*Task instructions:* Return only that part of the material below which starts with the line containing "matrix=Matrix.Translation((x, y, (z0" and goes on through the line containing "mod.operation, mod.object, mod.solver", restated exactly.

*Information supplied:*

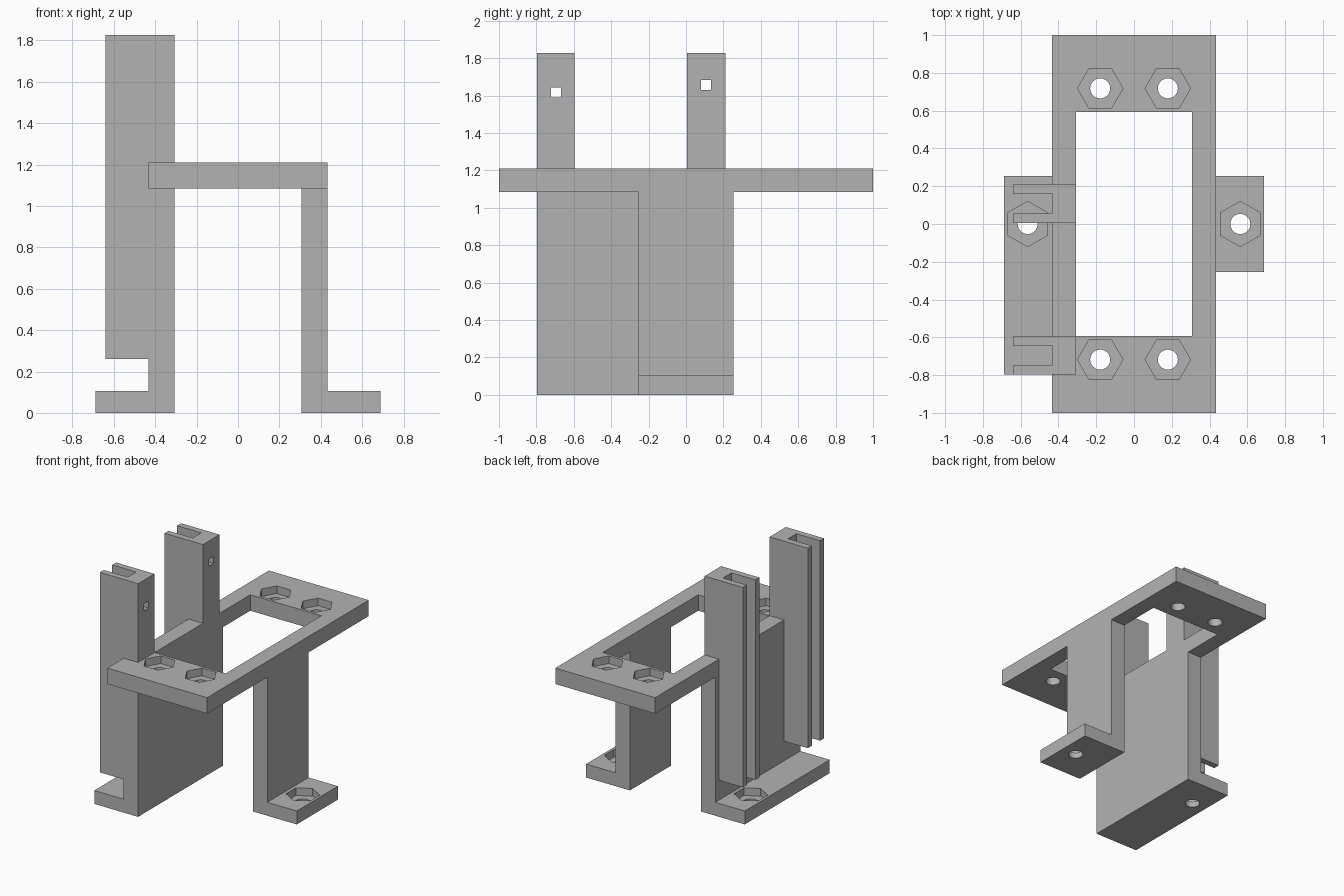
import bpy, bmesh, math
from mathutils import Matrix, Vector

if "Cube" in bpy.data.objects:
    bpy.data.objects.remove(bpy.data.objects["Cube"])

grey = bpy.data.materials.new("plain grey")
grey.use_nodes = True
colour = (0.45, 0.45, 0.45, 1)
grey.diffuse_color = colour
grey.node_tree.nodes["Principled BSDF"].inputs["Base Color"].default_value = colour

# Shared dimensions
OUT, IN, FOOT = 0.433, 0.308, 0.688
BACK, FRONT = 0.255, -0.797
DECK_LOW, DECK_TOP, FOOT_TOP = 1.085, 1.21, 0.105


def make(name, bm):
    bmesh.ops.recalc_face_normals(bm, faces=bm.faces)
    mesh = bpy.data.meshes.new(name)
    bm.to_mesh(mesh)
    bm.free()
    mesh.materials.append(grey)
    obj = bpy.data.objects.new(name, mesh)
    bpy.context.collection.objects.link(obj)
    return obj


def extrude(name, points, along):
    bm = bmesh.new()
    face = bm.faces.new([bm.verts.new(p) for p in points])
    new = bmesh.ops.extrude_face_region(bm, geom=[face])["geom"]
    verts = [g for g in new if isinstance(g, bmesh.types.BMVert)]
    bmesh.ops.translate(bm, verts=verts, vec=Vector(along))
    return make(name, bm)


def box(name, x0, x1, y0, y1, z0, z1):
    base = [(x0, y0, z0), (x1, y0, z0), (x1, y1, z0), (x0, y1, z0)]
    return extrude(name, base, (0, 0, z1 - z0))


def prism(name, x, y, z0, z1, radius, sides, turn=0.0):
    bm = bmesh.new()
    bmesh.ops.create_cone(
        bm, cap_ends=True, segments=sides, radius1=radius, radius2=radius, depth=z1 - z0,
        matrix=Matrix.Translation((x, y, (z0 + z1) / 2)) @ Matrix.Rotation(turn, 4, "Z"))
    return make(name, bm)


def combine(target, other, operation):
    mod = target.modifiers.new(operation.lower(), "BOOLEAN")
    mod.operation, mod.object, mod.solver = operation, other, "EXACT"
    graph = bpy.context.evaluated_depsgraph_get()
    mesh = bpy.data.meshes.new_from_object(target.evaluated_get(graph))
    target.modifiers.clear()
    target.data = mesh
    bpy.data.objects.remove(other)


def nut_seat(target, x, y, top, thickness, point_angle):
    # Hexagonal nut pocket with a round bolt hole through it
    combine(target, prism("pocket", x, y, top - 0.06, top + 0.02, 0.12, 6, point_angle), "DIFFERENCE")
    combine(target, prism("hole", x, y, top - thickness - 0.02, top + 0.02, 0.053, 32), "DIFFERENCE")


def angle_leg(name, side, y0, y1):
    # L-shaped wall and foot, extruded front to back
    outline = [(IN, 0), (FOOT, 0), (FOOT, FOOT_TOP), (OUT, FOOT_TOP), (OUT, DECK_TOP), (IN, DECK_TOP)]
    return extrude(name, [(side * x, y0, z) for x, z in outline], (0, y1 - y0, 0))


# Rectangular deck with its window
bracket = box("bracket", -OUT, OUT, -1, 1, DECK_LOW, DECK_TOP)
combine(bracket, box("window", -IN, IN, -0.592, 0.592, 1, 1.3), "DIFFERENCE")

# Narrow left leg and wide right wall
combine(bracket, angle_leg("left_leg", 1, -BACK, BACK), "UNION")
combine(bracket, angle_leg("right_wall", -1, FRONT, BACK), "UNION")

# Channel columns, slotted on the outer side, each with a small square window
for y0, y1, hole_z in ((FRONT, -0.595, 1.615), (0.006, 0.21, 1.657)):
    lip, edge, floor = 0.049, -0.64, -OUT
    section = [(-IN, y0), (-IN, y1), (edge, y1), (edge, y1 - lip), (floor, y1 - lip),
               (floor, y0 + lip), (edge, y0 + lip), (edge, y0)]
    combine(bracket, extrude("column", [(x, y, 0.26) for x, y in section], (0, 0, 1.567)), "UNION")
    mid, half = (y0 + y1) / 2, 0.027
    combine(bracket, box("square_hole", -0.5, -0.2, mid - half, mid + half,
                         hole_z - half, hole_z + half), "DIFFERENCE")

# Nut seats on the deck and on both feet
for x in (-0.179, 0.179):
    for y in (-0.718, 0.718):
        nut_seat(bracket, x, y, DECK_TOP, DECK_TOP - DECK_LOW, 0 + math.pi / 6)
for x in (-0.563, 0.563):
    nut_seat(bracket, x, 0, FOOT_TOP, FOOT_TOP, 0)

*Solution for this exercise:*
        matrix=Matrix.Translation((x, y, (z0 + z1) / 2)) @ Matrix.Rotation(turn, 4, "Z"))
    return make(name, bm)


def combine(target, other, operation):
    mod = target.modifiers.new(operation.lower(), "BOOLEAN")
    mod.operation, mod.object, mod.solver = operation, other, "EXACT"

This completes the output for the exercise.